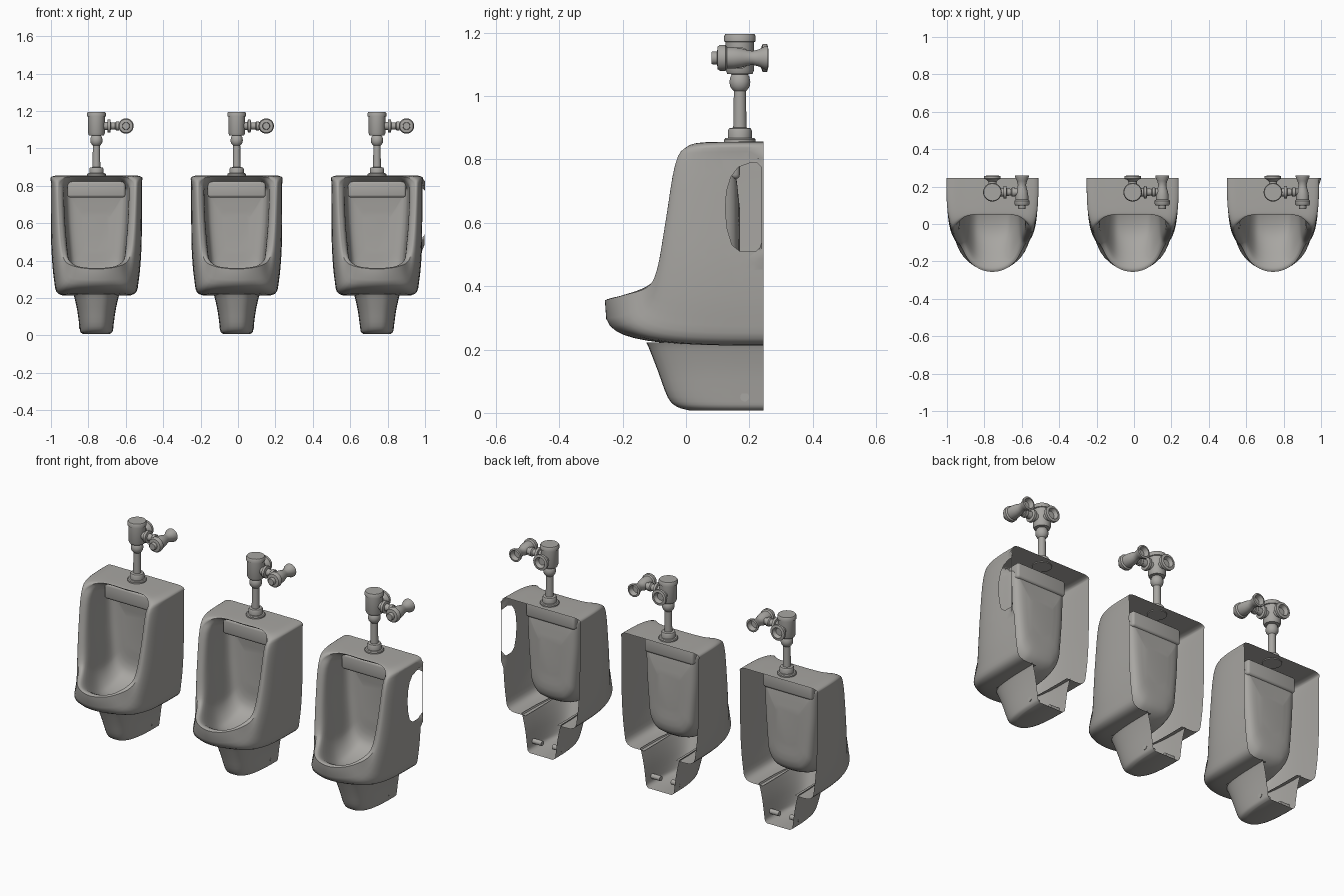
import bpy, bmesh, math
from mathutils import Vector, Matrix

if "Cube" in bpy.data.objects:
    bpy.data.objects.remove(bpy.data.objects["Cube"])

ceramic = bpy.data.materials.new("grey_ceramic")
ceramic.diffuse_color = (0.39, 0.38, 0.36, 1)
ceramic.use_nodes = True
ceramic.node_tree.nodes["Principled BSDF"].inputs["Base Color"].default_value = ceramic.diffuse_color


def finish(name, bm, x, angle=35):
    bmesh.ops.translate(bm, verts=bm.verts, vec=(x, 0, 0))
    me = bpy.data.meshes.new(name)
    bm.to_mesh(me)
    bm.free()
    me.materials.append(ceramic)
    for p in me.polygons:
        p.use_smooth = True
    me.set_sharp_from_angle(angle=math.radians(angle))
    ob = bpy.data.objects.new(name, me)
    bpy.context.collection.objects.link(ob)
    return ob


def skin(loops, closed, cap):
    bm = bmesh.new()
    rows = [[bm.verts.new(p) for p in lp] for lp in loops]
    n = len(rows[0])
    for a, b in zip(rows, rows[1:]):
        for i in range(n if closed else n - 1):
            j = (i + 1) % n
            bm.faces.new((a[i], a[j], b[j], b[i]))
    if cap:
        bm.faces.new(rows[-1])
    bmesh.ops.recalc_face_normals(bm, faces=bm.faces)
    return bm


def spline(p, steps, closed=False):
    """Smooth curve through the points p."""
    n, out = len(p), []
    for i in range(n if closed else n - 1):
        if closed:
            a, b, c, d = (p[(i + k) % n] for k in (-1, 0, 1, 2))
        else:
            a, b, c, d = p[max(i - 1, 0)], p[i], p[i + 1], p[min(i + 2, n - 1)]
        for s in range(steps):
            t = s / steps
            out.append(b + (c - a) * (t / 2) + (a * 2 - b * 5 + c * 4 - d) * (t * t / 2)
                       + (b * 3 - a - c * 3 + d) * (t ** 3 / 2))
    if not closed:
        out.append(p[-1].copy())
    return out


def ring(half):
    """Mirror a half outline (top centre to bottom centre) into a closed loop."""
    pts = [Vector(p) for p in half]
    pts += [Vector((-p.x, p.y, p.z)) for p in reversed(pts[1:-1])]
    return spline(pts, 4, True)


# Outlines: wall edge, front rim and inner edge of the opening
BACK = ring([(x, .245, z) for x, z in (
    (0, .855), (.14, .855), (.237, .85), (.243, .8), (.243, .6),
    (.24, .45), (.227, .3), (.203, .222), (.1, .213), (0, .213))])
RIM = ring([(0, .05, .85), (.13, .045, .85), (.19, 0, .832), (.205, -.035, .78),
            (.2, -.065, .6), (.185, -.092, .45), (.165, -.125, .395),
            (.125, -.195, .372), (.07, -.24, .36), (0, -.256, .355)])
INNER = ring([(0, .07, .835), (.13, .068, .835), (.17, .03, .812), (.178, -.01, .77),
              (.172, -.04, .6), (.157, -.065, .45), (.143, -.1, .4),
              (.105, -.165, .366), (.06, -.203, .355), (0, -.215, .352)])
HOLE = [(.239, .54), (.232, .52), (.22, .51), (.17, .51), (.145, .53), (.13, .58), (.124, .64),
        (.128, .7), (.142, .745), (.165, .775), (.205, .79), (.225, .788), (.239, .775)]


def body(name, x, hole):
    columns = []
    for b, r, i in zip(BACK, RIM, INNER):
        col = []
        for k in range(12):
            f = math.pi / 2 * (k / 12) ** 1.3
            s, c = math.sin(f), math.cos(f)
            col.append(Vector((r.x + (b.x - r.x) * c, b.y + (r.y - b.y) * s ** .6,
                               r.z + (b.z - r.z) * c ** .5)))
        low = min(max((.5 - i.z) / .15, 0), 1)
        high = min(max((i.z - .7) / .13, 0), 1)
        mid = Vector((i.x * .95, i.y + (.165 - i.y) * .45, i.z - .1 * low - .02 * high))
        rear = Vector((i.x * .85, .15, i.z - .05 * low - .05 * high))
        core = Vector((i.x * .4, .17, .55 + (rear.z - .55) * .4))
        col += spline([r, i, mid, rear, core], 5)
        columns.append(col)
    bm = skin(list(zip(*columns)), True, True)
    # open the underside into the pedestal
    bm.normal_update()
    gone = [f for f in bm.faces if abs(f.normal.z) > .5 and f.calc_center_median().z < .25
            and abs(f.calc_center_median().x) < .1 and -.09 < f.calc_center_median().y
            and all(v.co.z < .235 for v in f.verts)]
    bmesh.ops.delete(bm, geom=gone, context='FACES')
    if hole:
        # access hole in the side wall
        def wall():
            return [f for f in bm.faces if f.calc_center_median().x > .208
                    and .4 < f.calc_center_median().z < .84
                    and f.calc_center_median().y > .02]
        n = len(HOLE)
        planes = []
        for k in range(n):
            a, b = HOLE[k], HOLE[(k + 1) % n]
            no = Vector((0, b[1] - a[1], a[0] - b[0]))
            no.normalize()
            co = Vector((0, a[0], a[1]))
            if (Vector((0, .18, .65)) - co).dot(no) > 0:
                no = -no
            planes.append((co, no))
            fs = wall()
            geom = list({v for f in fs for v in f.verts}) + list({e for f in fs for e in f.edges}) + fs
            bmesh.ops.bisect_plane(bm, geom=geom, dist=1e-5, plane_co=co, plane_no=no)
        gone = [f for f in wall() if all((f.calc_center_median() - co).dot(no) < 0
                                         for co, no in planes)]
        bmesh.ops.delete(bm, geom=gone, context='FACES')
        # slightly bowed rail behind the hole
        for v in bm.verts:
            if v.co.x > .2 and v.co.y > .236 and .48 < v.co.z < .83:
                v.co.x += .013
    finish(name, bm, x, 50)


def pedestal(name, x):
    rows = spline([Vector(r) for r in (
        (.222, .125, -.125), (.2, .117, -.115), (.13, .102, -.088),
        (.05, .091, -.058), (.02, .086, -.03), (.008, .072, .01))], 3)
    loops = []
    for z, h, yf in rows:
        lp = []
        for k in range(25):
            a = math.pi * k / 24
            c, s = math.cos(a), max(math.sin(a), 0)
            lp.append((h * math.copysign(abs(c) ** .7, c), .245 + (yf - .245) * s ** .7, z))
        loops.append(lp)
    finish(name, skin(loops, False, True), x, 50)


def lathe(name, rows, origin, axis, x, seg=28):
    """Turned part: rows are (radius, distance along the axis)."""
    loops = [[(r * math.cos(2 * math.pi * k / seg), r * math.sin(2 * math.pi * k / seg), h)
              for k in range(seg)] for r, h in rows]
    bm = skin([[(0, 0, rows[0][1])] * seg] + loops, True, True)
    bmesh.ops.remove_doubles(bm, verts=bm.verts, dist=1e-5)
    rot = Vector((0, 0, 1)).rotation_difference(Vector(axis)).to_matrix().to_4x4()
    bmesh.ops.transform(bm, matrix=Matrix.Translation(origin) @ rot, verts=bm.verts)
    bmesh.ops.recalc_face_normals(bm, faces=bm.faces)
    finish(name, bm, x)


STEM = [(.05, .85), (.05, .862), (.046, .867), (.038, .868), (.038, .89), (.034, .898),
        (.021, .9), (.019, 1.015), (.024, 1.02), (.031, 1.03), (.033, 1.045), (.03, 1.06),
        (.025, 1.068), (.04, 1.07), (.045, 1.082), (.045, 1.17), (.05, 1.172),
        (.05, 1.188), (.046, 1.195)]
ARM = [(.022, .03), (.022, .058), (.034, .06), (.034, .074), (.02, .077), (.018, .1),
       (.024, .105), (.024, .12), (.019, .122), (.019, .16)]
KNOB = [(.018, .08), (.02, .083), (.02, .098), (.036, .1), (.041, .108), (.041, .124), (.034, .13),
        (.034, .15), (.03, .175), (.024, .195), (.022, .21), (.027, .23), (.036, .248),
        (.037, .258), (.028, .26), (.02, .235)]
REAR = [(.022, .17), (.022, .226), (.03, .236), (.044, .242), (.044, .256), (.03, .259), (.02, .24)]

for tag, x in (("left", -.757), ("middle", -.007), ("right", .743)):
    body(tag + "_basin", x, tag == "right")
    pedestal(tag + "_pedestal", x)

    # water ledge at the top of the bowl
    bm = bmesh.new()
    bmesh.ops.create_cube(bm, size=1, matrix=Matrix.Translation((0, .13, .782))
                          @ Matrix.Diagonal((.31, .08, .088, 1)))
    bmesh.ops.bevel(bm, geom=bm.edges[:], offset=.014, segments=3, affect='EDGES', profile=.5)
    finish(tag + "_ledge", bm, x)

    # flush valve
    lathe(tag + "_valve_stem", STEM, (0, .17, 0), (0, 0, 1), x)
    lathe(tag + "_valve_arm", ARM, (0, .17, 1.12), (1, 0, 0), x)
    lathe(tag + "_valve_knob", KNOB, (.158, 0, 1.12), (0, 1, 0), x)
    lathe(tag + "_valve_inlet", REAR, (0, 0, 1.12), (0, 1, 0), x)

    # fixing sleeves inside the pedestal
    for s in (-1, 1):
        lathe(tag + "_sleeve", [(.014, .035), (.014, .092)], (0, .185, .05), (s, 0, 0), x, 16)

- - -

■ Exercise brief
What you give back should be exactly the lines of the data above from the line with "(.03, .259), (.02, .24)]" through the line with "matrix=Matrix.Translation((0, .13, .782))", both of those included, and nothing more.

■ The completed task
REAR = [(.022, .17), (.022, .226), (.03, .236), (.044, .242), (.044, .256), (.03, .259), (.02, .24)]

for tag, x in (("left", -.757), ("middle", -.007), ("right", .743)):
    body(tag + "_basin", x, tag == "right")
    pedestal(tag + "_pedestal", x)

    # water ledge at the top of the bowl
    bm = bmesh.new()
    bmesh.ops.create_cube(bm, size=1, matrix=Matrix.Translation((0, .13, .782))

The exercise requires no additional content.